WHAT THIS TASK INVOLVES:
Produce an exact copy of the lines below, starting at the first and ending with the line containing "function add(parent, name, geometry)".

--- --- ---

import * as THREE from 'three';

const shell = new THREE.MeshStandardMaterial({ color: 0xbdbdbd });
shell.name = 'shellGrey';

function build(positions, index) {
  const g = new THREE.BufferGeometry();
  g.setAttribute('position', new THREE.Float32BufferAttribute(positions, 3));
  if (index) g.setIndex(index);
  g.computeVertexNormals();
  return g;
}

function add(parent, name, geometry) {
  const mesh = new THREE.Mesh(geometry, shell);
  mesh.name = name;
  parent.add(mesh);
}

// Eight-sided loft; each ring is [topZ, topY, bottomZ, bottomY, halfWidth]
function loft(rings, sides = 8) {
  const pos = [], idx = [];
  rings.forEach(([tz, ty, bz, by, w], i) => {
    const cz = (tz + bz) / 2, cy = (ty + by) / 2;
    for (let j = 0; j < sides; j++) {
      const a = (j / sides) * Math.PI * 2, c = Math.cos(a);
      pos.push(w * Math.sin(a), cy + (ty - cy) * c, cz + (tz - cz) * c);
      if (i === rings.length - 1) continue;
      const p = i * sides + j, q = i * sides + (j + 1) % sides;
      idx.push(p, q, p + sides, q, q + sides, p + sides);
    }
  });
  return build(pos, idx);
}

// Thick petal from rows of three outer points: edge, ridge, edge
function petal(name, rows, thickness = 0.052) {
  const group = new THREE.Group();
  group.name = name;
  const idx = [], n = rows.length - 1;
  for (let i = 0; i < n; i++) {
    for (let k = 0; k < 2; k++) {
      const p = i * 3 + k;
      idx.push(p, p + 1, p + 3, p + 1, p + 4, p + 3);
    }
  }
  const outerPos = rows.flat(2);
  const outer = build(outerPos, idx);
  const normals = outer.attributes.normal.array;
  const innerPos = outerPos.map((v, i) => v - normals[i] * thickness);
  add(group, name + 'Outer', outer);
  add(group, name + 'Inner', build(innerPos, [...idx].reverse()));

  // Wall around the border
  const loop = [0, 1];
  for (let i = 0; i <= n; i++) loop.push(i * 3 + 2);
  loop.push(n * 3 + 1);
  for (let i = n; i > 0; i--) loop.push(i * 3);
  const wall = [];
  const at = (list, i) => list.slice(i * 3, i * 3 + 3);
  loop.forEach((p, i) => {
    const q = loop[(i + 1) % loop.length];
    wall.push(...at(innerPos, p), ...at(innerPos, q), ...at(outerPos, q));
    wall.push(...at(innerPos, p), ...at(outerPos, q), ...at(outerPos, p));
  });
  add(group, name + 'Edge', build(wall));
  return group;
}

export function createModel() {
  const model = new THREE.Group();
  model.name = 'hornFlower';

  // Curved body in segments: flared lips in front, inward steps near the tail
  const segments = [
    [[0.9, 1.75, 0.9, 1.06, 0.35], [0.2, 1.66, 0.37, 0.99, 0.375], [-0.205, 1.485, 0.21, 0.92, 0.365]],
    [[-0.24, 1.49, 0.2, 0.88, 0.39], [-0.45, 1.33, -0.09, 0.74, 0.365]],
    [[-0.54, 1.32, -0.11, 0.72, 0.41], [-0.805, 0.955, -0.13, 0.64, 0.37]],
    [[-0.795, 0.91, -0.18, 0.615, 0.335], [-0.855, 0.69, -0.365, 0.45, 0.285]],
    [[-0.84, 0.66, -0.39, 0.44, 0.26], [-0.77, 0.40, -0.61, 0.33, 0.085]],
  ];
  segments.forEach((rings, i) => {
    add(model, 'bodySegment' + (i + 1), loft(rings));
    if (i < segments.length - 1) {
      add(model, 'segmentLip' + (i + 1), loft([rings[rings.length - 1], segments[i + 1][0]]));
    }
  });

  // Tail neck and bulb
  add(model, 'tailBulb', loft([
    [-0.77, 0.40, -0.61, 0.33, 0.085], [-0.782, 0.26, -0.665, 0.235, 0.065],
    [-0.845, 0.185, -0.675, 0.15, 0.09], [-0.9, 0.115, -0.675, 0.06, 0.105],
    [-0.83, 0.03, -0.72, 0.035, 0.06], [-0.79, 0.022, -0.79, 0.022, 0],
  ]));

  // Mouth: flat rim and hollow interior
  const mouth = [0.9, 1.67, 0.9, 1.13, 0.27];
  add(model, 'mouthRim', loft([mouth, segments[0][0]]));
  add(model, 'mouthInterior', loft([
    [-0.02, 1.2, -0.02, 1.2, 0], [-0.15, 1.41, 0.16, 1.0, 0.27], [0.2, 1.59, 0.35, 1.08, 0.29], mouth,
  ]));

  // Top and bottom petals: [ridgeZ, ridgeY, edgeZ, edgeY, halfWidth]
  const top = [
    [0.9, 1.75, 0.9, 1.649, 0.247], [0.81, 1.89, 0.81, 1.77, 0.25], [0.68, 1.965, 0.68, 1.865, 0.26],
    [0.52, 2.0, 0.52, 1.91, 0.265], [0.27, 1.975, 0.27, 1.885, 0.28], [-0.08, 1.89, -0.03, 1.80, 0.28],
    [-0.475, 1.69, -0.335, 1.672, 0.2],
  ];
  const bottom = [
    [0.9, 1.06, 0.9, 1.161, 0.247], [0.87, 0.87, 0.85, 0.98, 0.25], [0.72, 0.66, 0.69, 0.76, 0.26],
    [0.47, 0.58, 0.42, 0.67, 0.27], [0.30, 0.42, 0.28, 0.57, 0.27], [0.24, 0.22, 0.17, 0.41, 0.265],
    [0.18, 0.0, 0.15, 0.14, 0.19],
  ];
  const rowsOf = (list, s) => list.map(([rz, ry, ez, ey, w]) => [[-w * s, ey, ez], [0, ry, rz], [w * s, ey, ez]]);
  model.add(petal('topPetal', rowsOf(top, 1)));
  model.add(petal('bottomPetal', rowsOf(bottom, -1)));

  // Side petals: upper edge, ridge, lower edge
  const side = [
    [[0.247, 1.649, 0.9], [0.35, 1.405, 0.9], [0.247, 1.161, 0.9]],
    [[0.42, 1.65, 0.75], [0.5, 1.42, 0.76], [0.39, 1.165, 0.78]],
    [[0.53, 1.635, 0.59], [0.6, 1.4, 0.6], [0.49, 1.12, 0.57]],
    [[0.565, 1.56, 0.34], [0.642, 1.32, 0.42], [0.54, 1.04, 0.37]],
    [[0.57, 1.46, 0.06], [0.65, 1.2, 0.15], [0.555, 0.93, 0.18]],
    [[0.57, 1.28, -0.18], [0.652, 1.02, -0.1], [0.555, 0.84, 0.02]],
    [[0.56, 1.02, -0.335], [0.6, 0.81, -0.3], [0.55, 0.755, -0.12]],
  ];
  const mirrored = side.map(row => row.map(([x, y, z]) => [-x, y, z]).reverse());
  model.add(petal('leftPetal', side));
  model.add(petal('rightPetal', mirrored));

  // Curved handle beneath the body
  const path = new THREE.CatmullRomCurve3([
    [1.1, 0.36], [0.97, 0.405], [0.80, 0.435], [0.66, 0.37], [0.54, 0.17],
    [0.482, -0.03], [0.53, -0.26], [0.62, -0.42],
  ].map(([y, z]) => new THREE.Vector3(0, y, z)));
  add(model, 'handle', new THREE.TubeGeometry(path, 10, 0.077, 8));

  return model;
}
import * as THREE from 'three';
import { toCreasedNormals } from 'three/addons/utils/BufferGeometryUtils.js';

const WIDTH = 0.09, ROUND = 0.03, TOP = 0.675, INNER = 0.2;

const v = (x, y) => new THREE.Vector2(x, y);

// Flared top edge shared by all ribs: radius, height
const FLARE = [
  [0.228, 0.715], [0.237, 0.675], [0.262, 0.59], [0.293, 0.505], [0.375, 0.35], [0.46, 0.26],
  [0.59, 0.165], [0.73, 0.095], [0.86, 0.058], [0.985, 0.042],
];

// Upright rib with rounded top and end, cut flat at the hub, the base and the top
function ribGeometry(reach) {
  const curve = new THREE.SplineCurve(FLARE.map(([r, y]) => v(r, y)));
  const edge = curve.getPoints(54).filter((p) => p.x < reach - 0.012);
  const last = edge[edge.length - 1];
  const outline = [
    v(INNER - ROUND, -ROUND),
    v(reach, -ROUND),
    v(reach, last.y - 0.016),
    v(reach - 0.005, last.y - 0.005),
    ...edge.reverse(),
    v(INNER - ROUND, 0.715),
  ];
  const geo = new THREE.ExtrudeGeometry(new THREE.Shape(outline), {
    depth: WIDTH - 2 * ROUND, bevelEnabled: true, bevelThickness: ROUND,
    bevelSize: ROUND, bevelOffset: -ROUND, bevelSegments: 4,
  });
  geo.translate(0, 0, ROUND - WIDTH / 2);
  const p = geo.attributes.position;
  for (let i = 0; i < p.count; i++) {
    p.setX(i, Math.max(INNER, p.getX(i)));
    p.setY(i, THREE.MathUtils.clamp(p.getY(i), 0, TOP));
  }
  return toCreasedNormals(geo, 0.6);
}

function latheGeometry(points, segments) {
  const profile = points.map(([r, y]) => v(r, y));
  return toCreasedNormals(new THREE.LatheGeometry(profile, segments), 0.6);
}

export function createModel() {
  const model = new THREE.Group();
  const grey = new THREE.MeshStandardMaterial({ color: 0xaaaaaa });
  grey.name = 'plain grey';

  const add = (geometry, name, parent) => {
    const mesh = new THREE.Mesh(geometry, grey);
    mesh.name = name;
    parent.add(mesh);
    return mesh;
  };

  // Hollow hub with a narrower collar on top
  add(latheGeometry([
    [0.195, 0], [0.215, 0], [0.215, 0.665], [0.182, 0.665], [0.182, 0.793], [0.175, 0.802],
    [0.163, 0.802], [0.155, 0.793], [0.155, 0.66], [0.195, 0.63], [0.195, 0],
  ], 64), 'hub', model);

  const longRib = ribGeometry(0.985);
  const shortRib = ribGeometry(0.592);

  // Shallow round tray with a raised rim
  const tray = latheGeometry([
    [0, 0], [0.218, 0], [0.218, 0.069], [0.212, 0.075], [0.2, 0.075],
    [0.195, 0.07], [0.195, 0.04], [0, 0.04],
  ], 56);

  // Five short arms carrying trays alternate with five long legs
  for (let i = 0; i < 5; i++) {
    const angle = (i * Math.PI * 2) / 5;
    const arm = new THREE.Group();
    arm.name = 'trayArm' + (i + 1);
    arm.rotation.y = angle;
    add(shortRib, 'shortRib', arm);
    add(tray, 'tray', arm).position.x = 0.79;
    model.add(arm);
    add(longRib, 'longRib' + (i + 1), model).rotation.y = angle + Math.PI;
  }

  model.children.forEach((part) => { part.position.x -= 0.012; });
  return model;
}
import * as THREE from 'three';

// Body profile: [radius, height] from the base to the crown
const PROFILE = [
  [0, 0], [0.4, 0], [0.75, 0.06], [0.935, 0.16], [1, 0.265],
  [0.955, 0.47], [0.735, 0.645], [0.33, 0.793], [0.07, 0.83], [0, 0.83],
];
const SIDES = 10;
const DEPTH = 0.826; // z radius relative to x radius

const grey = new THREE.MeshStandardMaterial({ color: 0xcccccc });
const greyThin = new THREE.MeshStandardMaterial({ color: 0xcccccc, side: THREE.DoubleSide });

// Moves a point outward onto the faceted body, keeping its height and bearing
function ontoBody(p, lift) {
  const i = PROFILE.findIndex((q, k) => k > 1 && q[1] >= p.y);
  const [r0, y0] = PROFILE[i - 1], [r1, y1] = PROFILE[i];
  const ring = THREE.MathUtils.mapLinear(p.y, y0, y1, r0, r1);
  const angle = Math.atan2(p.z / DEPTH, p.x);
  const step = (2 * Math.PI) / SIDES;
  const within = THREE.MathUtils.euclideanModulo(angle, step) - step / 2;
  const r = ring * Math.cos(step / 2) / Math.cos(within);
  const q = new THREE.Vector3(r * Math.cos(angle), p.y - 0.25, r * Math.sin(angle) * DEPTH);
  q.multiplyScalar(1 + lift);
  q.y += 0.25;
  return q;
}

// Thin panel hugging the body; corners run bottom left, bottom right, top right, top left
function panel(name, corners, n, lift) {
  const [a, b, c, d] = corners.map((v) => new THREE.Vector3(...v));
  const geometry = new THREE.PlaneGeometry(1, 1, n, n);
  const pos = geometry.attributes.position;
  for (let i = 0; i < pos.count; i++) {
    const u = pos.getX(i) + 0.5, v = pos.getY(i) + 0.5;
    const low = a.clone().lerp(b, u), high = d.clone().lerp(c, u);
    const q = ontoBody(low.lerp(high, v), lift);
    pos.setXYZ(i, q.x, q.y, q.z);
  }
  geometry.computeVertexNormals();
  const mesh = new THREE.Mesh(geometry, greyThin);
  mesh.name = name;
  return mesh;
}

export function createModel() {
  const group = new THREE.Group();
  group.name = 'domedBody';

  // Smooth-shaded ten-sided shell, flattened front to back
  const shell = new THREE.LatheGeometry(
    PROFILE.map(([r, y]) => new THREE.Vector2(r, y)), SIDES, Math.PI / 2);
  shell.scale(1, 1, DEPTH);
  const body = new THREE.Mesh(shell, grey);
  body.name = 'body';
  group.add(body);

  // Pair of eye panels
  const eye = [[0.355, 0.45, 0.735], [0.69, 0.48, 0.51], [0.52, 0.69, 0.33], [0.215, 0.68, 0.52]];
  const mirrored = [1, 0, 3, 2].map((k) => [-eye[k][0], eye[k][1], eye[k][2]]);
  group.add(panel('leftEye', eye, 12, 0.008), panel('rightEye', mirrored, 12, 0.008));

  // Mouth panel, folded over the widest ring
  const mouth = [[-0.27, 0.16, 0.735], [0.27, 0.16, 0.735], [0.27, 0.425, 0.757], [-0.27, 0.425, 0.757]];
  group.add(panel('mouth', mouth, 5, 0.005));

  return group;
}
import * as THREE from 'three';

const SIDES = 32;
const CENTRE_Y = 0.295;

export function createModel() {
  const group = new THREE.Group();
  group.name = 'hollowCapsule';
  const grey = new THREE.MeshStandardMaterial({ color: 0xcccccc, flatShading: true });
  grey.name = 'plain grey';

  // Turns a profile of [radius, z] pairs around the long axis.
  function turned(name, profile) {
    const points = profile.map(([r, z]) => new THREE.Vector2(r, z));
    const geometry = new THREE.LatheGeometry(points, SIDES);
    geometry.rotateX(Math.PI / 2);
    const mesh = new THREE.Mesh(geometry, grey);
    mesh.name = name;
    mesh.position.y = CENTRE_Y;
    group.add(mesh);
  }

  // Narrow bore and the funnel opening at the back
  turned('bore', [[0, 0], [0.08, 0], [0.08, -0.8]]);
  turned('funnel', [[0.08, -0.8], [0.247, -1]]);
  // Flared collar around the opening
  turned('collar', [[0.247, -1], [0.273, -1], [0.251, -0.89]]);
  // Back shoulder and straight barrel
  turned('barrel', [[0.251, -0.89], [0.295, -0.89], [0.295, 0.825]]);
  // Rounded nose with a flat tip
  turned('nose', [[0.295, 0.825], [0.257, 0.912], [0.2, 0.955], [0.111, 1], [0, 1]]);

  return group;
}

--- --- ---

EXERCISE SOLUTION:
import * as THREE from 'three';

const shell = new THREE.MeshStandardMaterial({ color: 0xbdbdbd });
shell.name = 'shellGrey';

function build(positions, index) {
  const g = new THREE.BufferGeometry();
  g.setAttribute('position', new THREE.Float32BufferAttribute(positions, 3));
  if (index) g.setIndex(index);
  g.computeVertexNormals();
  return g;
}

function add(parent, name, geometry) {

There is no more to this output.